■ Data extracted from a collection ■
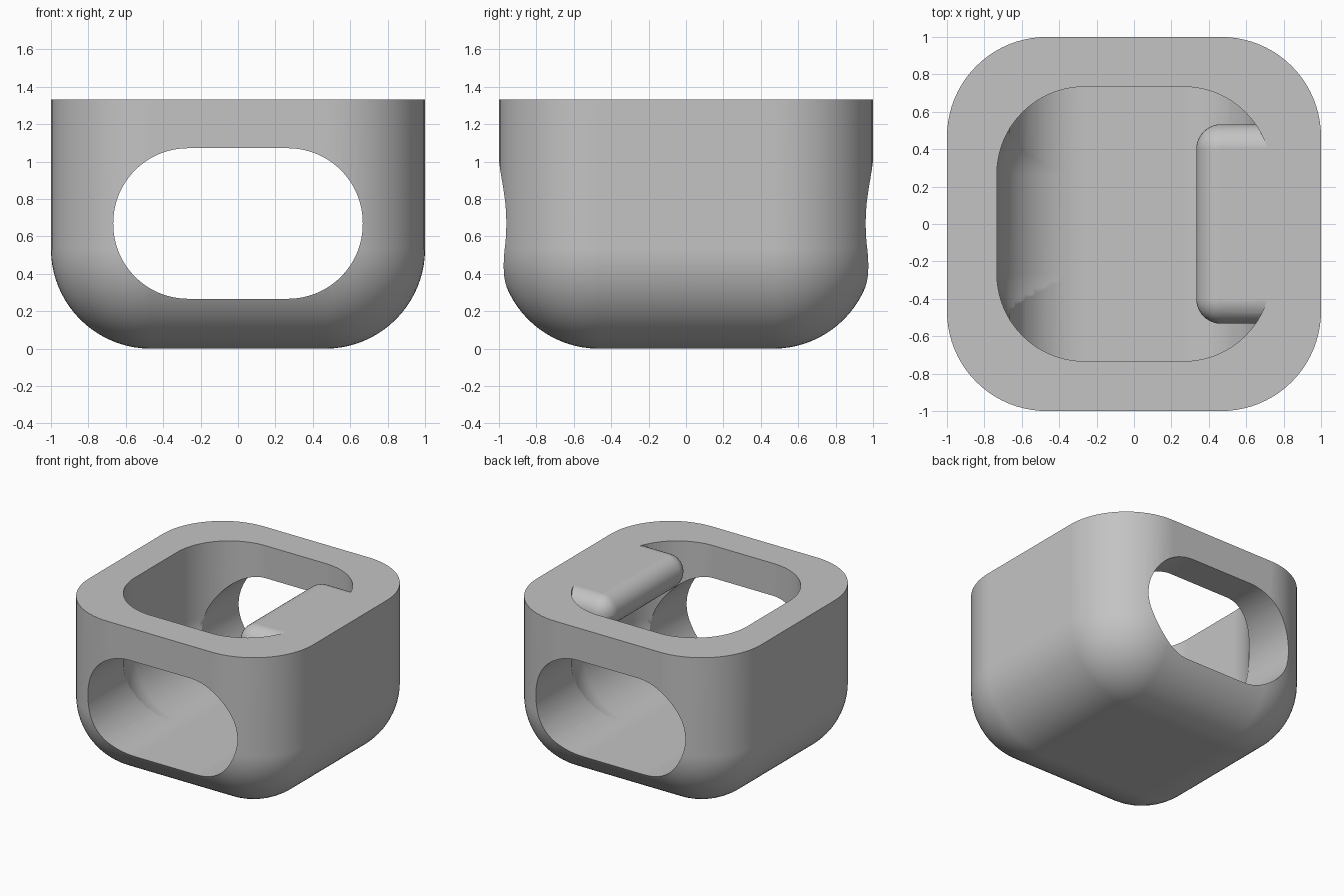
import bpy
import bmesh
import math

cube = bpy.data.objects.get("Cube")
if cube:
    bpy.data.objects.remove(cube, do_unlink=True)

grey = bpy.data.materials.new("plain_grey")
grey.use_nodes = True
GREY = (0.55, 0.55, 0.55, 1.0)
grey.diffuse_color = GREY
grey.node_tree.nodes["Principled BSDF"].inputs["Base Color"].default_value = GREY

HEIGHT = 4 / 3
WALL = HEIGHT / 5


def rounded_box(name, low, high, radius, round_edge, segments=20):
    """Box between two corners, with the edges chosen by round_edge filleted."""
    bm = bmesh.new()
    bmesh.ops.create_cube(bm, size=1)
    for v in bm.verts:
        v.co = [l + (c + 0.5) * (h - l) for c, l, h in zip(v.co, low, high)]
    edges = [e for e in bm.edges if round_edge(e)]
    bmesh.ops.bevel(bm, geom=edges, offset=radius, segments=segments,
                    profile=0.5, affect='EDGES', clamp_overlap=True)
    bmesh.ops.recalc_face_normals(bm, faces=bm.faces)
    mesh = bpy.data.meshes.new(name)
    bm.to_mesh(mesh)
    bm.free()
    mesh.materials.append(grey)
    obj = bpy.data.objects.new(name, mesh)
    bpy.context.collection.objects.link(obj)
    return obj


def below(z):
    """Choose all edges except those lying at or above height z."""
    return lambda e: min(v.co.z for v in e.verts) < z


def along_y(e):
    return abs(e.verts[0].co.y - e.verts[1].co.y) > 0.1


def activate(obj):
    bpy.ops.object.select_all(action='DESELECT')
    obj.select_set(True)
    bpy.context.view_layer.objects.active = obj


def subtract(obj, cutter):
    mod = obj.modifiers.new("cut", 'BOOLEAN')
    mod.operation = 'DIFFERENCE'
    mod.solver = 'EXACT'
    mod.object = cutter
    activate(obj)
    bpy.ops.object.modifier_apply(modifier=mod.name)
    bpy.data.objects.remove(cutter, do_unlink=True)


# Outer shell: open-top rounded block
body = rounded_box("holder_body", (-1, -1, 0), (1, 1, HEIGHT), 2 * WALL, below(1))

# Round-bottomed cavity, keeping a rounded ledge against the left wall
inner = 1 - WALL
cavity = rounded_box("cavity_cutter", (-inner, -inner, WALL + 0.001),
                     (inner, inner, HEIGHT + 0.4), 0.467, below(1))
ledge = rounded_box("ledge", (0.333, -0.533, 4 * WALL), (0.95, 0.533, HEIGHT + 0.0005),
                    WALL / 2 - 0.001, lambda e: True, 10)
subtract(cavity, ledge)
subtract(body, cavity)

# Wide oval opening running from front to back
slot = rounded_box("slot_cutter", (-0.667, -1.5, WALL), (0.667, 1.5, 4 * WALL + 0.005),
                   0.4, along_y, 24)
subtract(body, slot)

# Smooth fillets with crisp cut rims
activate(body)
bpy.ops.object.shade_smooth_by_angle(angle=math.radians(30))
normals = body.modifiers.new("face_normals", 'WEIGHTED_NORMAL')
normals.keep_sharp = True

■ What is being asked ■
What is needed is every record above, restated word for word, with the pictures left out.

■ Result of the exercise ■
import bpy
import bmesh
import math

cube = bpy.data.objects.get("Cube")
if cube:
    bpy.data.objects.remove(cube, do_unlink=True)

grey = bpy.data.materials.new("plain_grey")
grey.use_nodes = True
GREY = (0.55, 0.55, 0.55, 1.0)
grey.diffuse_color = GREY
grey.node_tree.nodes["Principled BSDF"].inputs["Base Color"].default_value = GREY

HEIGHT = 4 / 3
WALL = HEIGHT / 5


def rounded_box(name, low, high, radius, round_edge, segments=20):
    """Box between two corners, with the edges chosen by round_edge filleted."""
    bm = bmesh.new()
    bmesh.ops.create_cube(bm, size=1)
    for v in bm.verts:
        v.co = [l + (c + 0.5) * (h - l) for c, l, h in zip(v.co, low, high)]
    edges = [e for e in bm.edges if round_edge(e)]
    bmesh.ops.bevel(bm, geom=edges, offset=radius, segments=segments,
                    profile=0.5, affect='EDGES', clamp_overlap=True)
    bmesh.ops.recalc_face_normals(bm, faces=bm.faces)
    mesh = bpy.data.meshes.new(name)
    bm.to_mesh(mesh)
    bm.free()
    mesh.materials.append(grey)
    obj = bpy.data.objects.new(name, mesh)
    bpy.context.collection.objects.link(obj)
    return obj


def below(z):
    """Choose all edges except those lying at or above height z."""
    return lambda e: min(v.co.z for v in e.verts) < z


def along_y(e):
    return abs(e.verts[0].co.y - e.verts[1].co.y) > 0.1


def activate(obj):
    bpy.ops.object.select_all(action='DESELECT')
    obj.select_set(True)
    bpy.context.view_layer.objects.active = obj


def subtract(obj, cutter):
    mod = obj.modifiers.new("cut", 'BOOLEAN')
    mod.operation = 'DIFFERENCE'
    mod.solver = 'EXACT'
    mod.object = cutter
    activate(obj)
    bpy.ops.object.modifier_apply(modifier=mod.name)
    bpy.data.objects.remove(cutter, do_unlink=True)


# Outer shell: open-top rounded block
body = rounded_box("holder_body", (-1, -1, 0), (1, 1, HEIGHT), 2 * WALL, below(1))

# Round-bottomed cavity, keeping a rounded ledge against the left wall
inner = 1 - WALL
cavity = rounded_box("cavity_cutter", (-inner, -inner, WALL + 0.001),
                     (inner, inner, HEIGHT + 0.4), 0.467, below(1))
ledge = rounded_box("ledge", (0.333, -0.533, 4 * WALL), (0.95, 0.533, HEIGHT + 0.0005),
                    WALL / 2 - 0.001, lambda e: True, 10)
subtract(cavity, ledge)
subtract(body, cavity)

# Wide oval opening running from front to back
slot = rounded_box("slot_cutter", (-0.667, -1.5, WALL), (0.667, 1.5, 4 * WALL + 0.005),
                   0.4, along_y, 24)
subtract(body, slot)

# Smooth fillets with crisp cut rims
activate(body)
bpy.ops.object.shade_smooth_by_angle(angle=math.radians(30))
normals = body.modifiers.new("face_normals", 'WEIGHTED_NORMAL')
normals.keep_sharp = True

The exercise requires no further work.